ACTION ITEM:
Each entry needs to appear again, retyped exactly as it is below.

── EXTRACTED RECORDS

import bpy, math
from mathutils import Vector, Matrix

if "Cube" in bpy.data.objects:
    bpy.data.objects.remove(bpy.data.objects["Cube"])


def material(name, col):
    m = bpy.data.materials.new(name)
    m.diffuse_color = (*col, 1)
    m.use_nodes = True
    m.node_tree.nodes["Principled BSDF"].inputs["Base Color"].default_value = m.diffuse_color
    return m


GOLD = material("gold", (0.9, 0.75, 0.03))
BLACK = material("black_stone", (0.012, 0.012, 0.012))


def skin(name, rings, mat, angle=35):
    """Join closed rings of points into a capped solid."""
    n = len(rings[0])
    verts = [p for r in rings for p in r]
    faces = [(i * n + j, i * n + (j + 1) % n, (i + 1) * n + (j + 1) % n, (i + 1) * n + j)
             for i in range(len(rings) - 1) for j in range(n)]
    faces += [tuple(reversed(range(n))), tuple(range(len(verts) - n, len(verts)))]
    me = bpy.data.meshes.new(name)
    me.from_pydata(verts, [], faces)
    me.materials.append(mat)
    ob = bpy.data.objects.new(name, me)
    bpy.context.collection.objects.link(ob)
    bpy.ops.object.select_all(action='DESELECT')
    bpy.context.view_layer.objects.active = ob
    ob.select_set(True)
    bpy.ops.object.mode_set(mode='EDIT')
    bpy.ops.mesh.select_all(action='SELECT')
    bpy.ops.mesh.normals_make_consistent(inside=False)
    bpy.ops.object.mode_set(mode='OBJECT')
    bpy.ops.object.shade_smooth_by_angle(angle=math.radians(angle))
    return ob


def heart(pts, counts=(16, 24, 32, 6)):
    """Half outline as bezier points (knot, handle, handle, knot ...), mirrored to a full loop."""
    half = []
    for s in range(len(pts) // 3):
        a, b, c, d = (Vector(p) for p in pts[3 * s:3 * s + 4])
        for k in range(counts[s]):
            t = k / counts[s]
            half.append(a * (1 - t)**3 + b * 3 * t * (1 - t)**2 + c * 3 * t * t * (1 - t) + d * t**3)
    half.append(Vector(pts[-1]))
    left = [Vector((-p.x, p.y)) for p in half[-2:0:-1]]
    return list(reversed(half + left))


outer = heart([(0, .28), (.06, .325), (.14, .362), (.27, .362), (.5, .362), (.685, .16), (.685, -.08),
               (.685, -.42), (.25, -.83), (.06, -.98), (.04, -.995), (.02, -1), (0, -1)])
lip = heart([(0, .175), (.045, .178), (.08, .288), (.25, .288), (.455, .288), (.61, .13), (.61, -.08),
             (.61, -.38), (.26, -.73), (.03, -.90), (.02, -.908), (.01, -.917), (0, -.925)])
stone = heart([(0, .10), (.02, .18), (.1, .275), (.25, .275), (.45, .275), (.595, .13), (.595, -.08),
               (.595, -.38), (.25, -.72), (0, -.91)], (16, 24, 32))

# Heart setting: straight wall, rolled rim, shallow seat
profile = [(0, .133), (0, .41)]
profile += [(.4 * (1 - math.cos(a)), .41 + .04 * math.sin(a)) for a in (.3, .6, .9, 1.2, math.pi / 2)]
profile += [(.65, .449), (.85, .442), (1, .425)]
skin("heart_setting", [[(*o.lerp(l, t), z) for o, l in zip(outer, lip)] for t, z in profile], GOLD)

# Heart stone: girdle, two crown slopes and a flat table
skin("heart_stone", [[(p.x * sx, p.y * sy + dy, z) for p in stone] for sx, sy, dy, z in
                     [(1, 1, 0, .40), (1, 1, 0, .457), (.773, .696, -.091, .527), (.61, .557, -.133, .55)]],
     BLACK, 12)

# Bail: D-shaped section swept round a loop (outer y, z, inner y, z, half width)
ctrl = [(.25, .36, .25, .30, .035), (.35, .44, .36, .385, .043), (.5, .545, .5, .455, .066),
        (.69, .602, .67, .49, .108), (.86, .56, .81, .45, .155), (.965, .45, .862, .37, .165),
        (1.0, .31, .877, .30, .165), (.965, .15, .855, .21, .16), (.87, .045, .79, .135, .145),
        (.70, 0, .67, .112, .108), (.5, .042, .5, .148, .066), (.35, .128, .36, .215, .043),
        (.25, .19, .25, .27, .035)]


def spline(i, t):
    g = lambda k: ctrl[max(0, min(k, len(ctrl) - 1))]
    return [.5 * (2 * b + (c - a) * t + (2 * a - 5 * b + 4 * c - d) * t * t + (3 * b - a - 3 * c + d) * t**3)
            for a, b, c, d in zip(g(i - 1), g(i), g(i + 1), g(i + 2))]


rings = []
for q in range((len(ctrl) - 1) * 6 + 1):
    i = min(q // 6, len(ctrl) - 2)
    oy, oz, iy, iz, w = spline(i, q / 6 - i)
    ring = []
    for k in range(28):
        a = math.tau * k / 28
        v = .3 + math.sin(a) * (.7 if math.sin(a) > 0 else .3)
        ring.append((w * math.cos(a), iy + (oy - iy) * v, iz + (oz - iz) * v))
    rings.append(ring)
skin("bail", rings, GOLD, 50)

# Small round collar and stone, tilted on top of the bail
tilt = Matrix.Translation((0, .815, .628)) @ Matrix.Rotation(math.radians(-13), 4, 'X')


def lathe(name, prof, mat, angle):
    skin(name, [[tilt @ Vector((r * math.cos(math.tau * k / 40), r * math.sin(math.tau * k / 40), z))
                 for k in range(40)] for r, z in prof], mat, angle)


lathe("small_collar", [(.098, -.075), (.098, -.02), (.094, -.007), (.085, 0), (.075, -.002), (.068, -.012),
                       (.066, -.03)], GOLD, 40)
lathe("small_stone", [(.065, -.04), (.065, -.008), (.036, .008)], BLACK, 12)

────

THE ANSWER:
import bpy, math
from mathutils import Vector, Matrix

if "Cube" in bpy.data.objects:
    bpy.data.objects.remove(bpy.data.objects["Cube"])


def material(name, col):
    m = bpy.data.materials.new(name)
    m.diffuse_color = (*col, 1)
    m.use_nodes = True
    m.node_tree.nodes["Principled BSDF"].inputs["Base Color"].default_value = m.diffuse_color
    return m


GOLD = material("gold", (0.9, 0.75, 0.03))
BLACK = material("black_stone", (0.012, 0.012, 0.012))


def skin(name, rings, mat, angle=35):
    """Join closed rings of points into a capped solid."""
    n = len(rings[0])
    verts = [p for r in rings for p in r]
    faces = [(i * n + j, i * n + (j + 1) % n, (i + 1) * n + (j + 1) % n, (i + 1) * n + j)
             for i in range(len(rings) - 1) for j in range(n)]
    faces += [tuple(reversed(range(n))), tuple(range(len(verts) - n, len(verts)))]
    me = bpy.data.meshes.new(name)
    me.from_pydata(verts, [], faces)
    me.materials.append(mat)
    ob = bpy.data.objects.new(name, me)
    bpy.context.collection.objects.link(ob)
    bpy.ops.object.select_all(action='DESELECT')
    bpy.context.view_layer.objects.active = ob
    ob.select_set(True)
    bpy.ops.object.mode_set(mode='EDIT')
    bpy.ops.mesh.select_all(action='SELECT')
    bpy.ops.mesh.normals_make_consistent(inside=False)
    bpy.ops.object.mode_set(mode='OBJECT')
    bpy.ops.object.shade_smooth_by_angle(angle=math.radians(angle))
    return ob


def heart(pts, counts=(16, 24, 32, 6)):
    """Half outline as bezier points (knot, handle, handle, knot ...), mirrored to a full loop."""
    half = []
    for s in range(len(pts) // 3):
        a, b, c, d = (Vector(p) for p in pts[3 * s:3 * s + 4])
        for k in range(counts[s]):
            t = k / counts[s]
            half.append(a * (1 - t)**3 + b * 3 * t * (1 - t)**2 + c * 3 * t * t * (1 - t) + d * t**3)
    half.append(Vector(pts[-1]))
    left = [Vector((-p.x, p.y)) for p in half[-2:0:-1]]
    return list(reversed(half + left))


outer = heart([(0, .28), (.06, .325), (.14, .362), (.27, .362), (.5, .362), (.685, .16), (.685, -.08),
               (.685, -.42), (.25, -.83), (.06, -.98), (.04, -.995), (.02, -1), (0, -1)])
lip = heart([(0, .175), (.045, .178), (.08, .288), (.25, .288), (.455, .288), (.61, .13), (.61, -.08),
             (.61, -.38), (.26, -.73), (.03, -.90), (.02, -.908), (.01, -.917), (0, -.925)])
stone = heart([(0, .10), (.02, .18), (.1, .275), (.25, .275), (.45, .275), (.595, .13), (.595, -.08),
               (.595, -.38), (.25, -.72), (0, -.91)], (16, 24, 32))

# Heart setting: straight wall, rolled rim, shallow seat
profile = [(0, .133), (0, .41)]
profile += [(.4 * (1 - math.cos(a)), .41 + .04 * math.sin(a)) for a in (.3, .6, .9, 1.2, math.pi / 2)]
profile += [(.65, .449), (.85, .442), (1, .425)]
skin("heart_setting", [[(*o.lerp(l, t), z) for o, l in zip(outer, lip)] for t, z in profile], GOLD)

# Heart stone: girdle, two crown slopes and a flat table
skin("heart_stone", [[(p.x * sx, p.y * sy + dy, z) for p in stone] for sx, sy, dy, z in
                     [(1, 1, 0, .40), (1, 1, 0, .457), (.773, .696, -.091, .527), (.61, .557, -.133, .55)]],
     BLACK, 12)

# Bail: D-shaped section swept round a loop (outer y, z, inner y, z, half width)
ctrl = [(.25, .36, .25, .30, .035), (.35, .44, .36, .385, .043), (.5, .545, .5, .455, .066),
        (.69, .602, .67, .49, .108), (.86, .56, .81, .45, .155), (.965, .45, .862, .37, .165),
        (1.0, .31, .877, .30, .165), (.965, .15, .855, .21, .16), (.87, .045, .79, .135, .145),
        (.70, 0, .67, .112, .108), (.5, .042, .5, .148, .066), (.35, .128, .36, .215, .043),
        (.25, .19, .25, .27, .035)]


def spline(i, t):
    g = lambda k: ctrl[max(0, min(k, len(ctrl) - 1))]
    return [.5 * (2 * b + (c - a) * t + (2 * a - 5 * b + 4 * c - d) * t * t + (3 * b - a - 3 * c + d) * t**3)
            for a, b, c, d in zip(g(i - 1), g(i), g(i + 1), g(i + 2))]


rings = []
for q in range((len(ctrl) - 1) * 6 + 1):
    i = min(q // 6, len(ctrl) - 2)
    oy, oz, iy, iz, w = spline(i, q / 6 - i)
    ring = []
    for k in range(28):
        a = math.tau * k / 28
        v = .3 + math.sin(a) * (.7 if math.sin(a) > 0 else .3)
        ring.append((w * math.cos(a), iy + (oy - iy) * v, iz + (oz - iz) * v))
    rings.append(ring)
skin("bail", rings, GOLD, 50)

# Small round collar and stone, tilted on top of the bail
tilt = Matrix.Translation((0, .815, .628)) @ Matrix.Rotation(math.radians(-13), 4, 'X')


def lathe(name, prof, mat, angle):
    skin(name, [[tilt @ Vector((r * math.cos(math.tau * k / 40), r * math.sin(math.tau * k / 40), z))
                 for k in range(40)] for r, z in prof], mat, angle)


lathe("small_collar", [(.098, -.075), (.098, -.02), (.094, -.007), (.085, 0), (.075, -.002), (.068, -.012),
                       (.066, -.03)], GOLD, 40)
lathe("small_stone", [(.065, -.04), (.065, -.008), (.036, .008)], BLACK, 12)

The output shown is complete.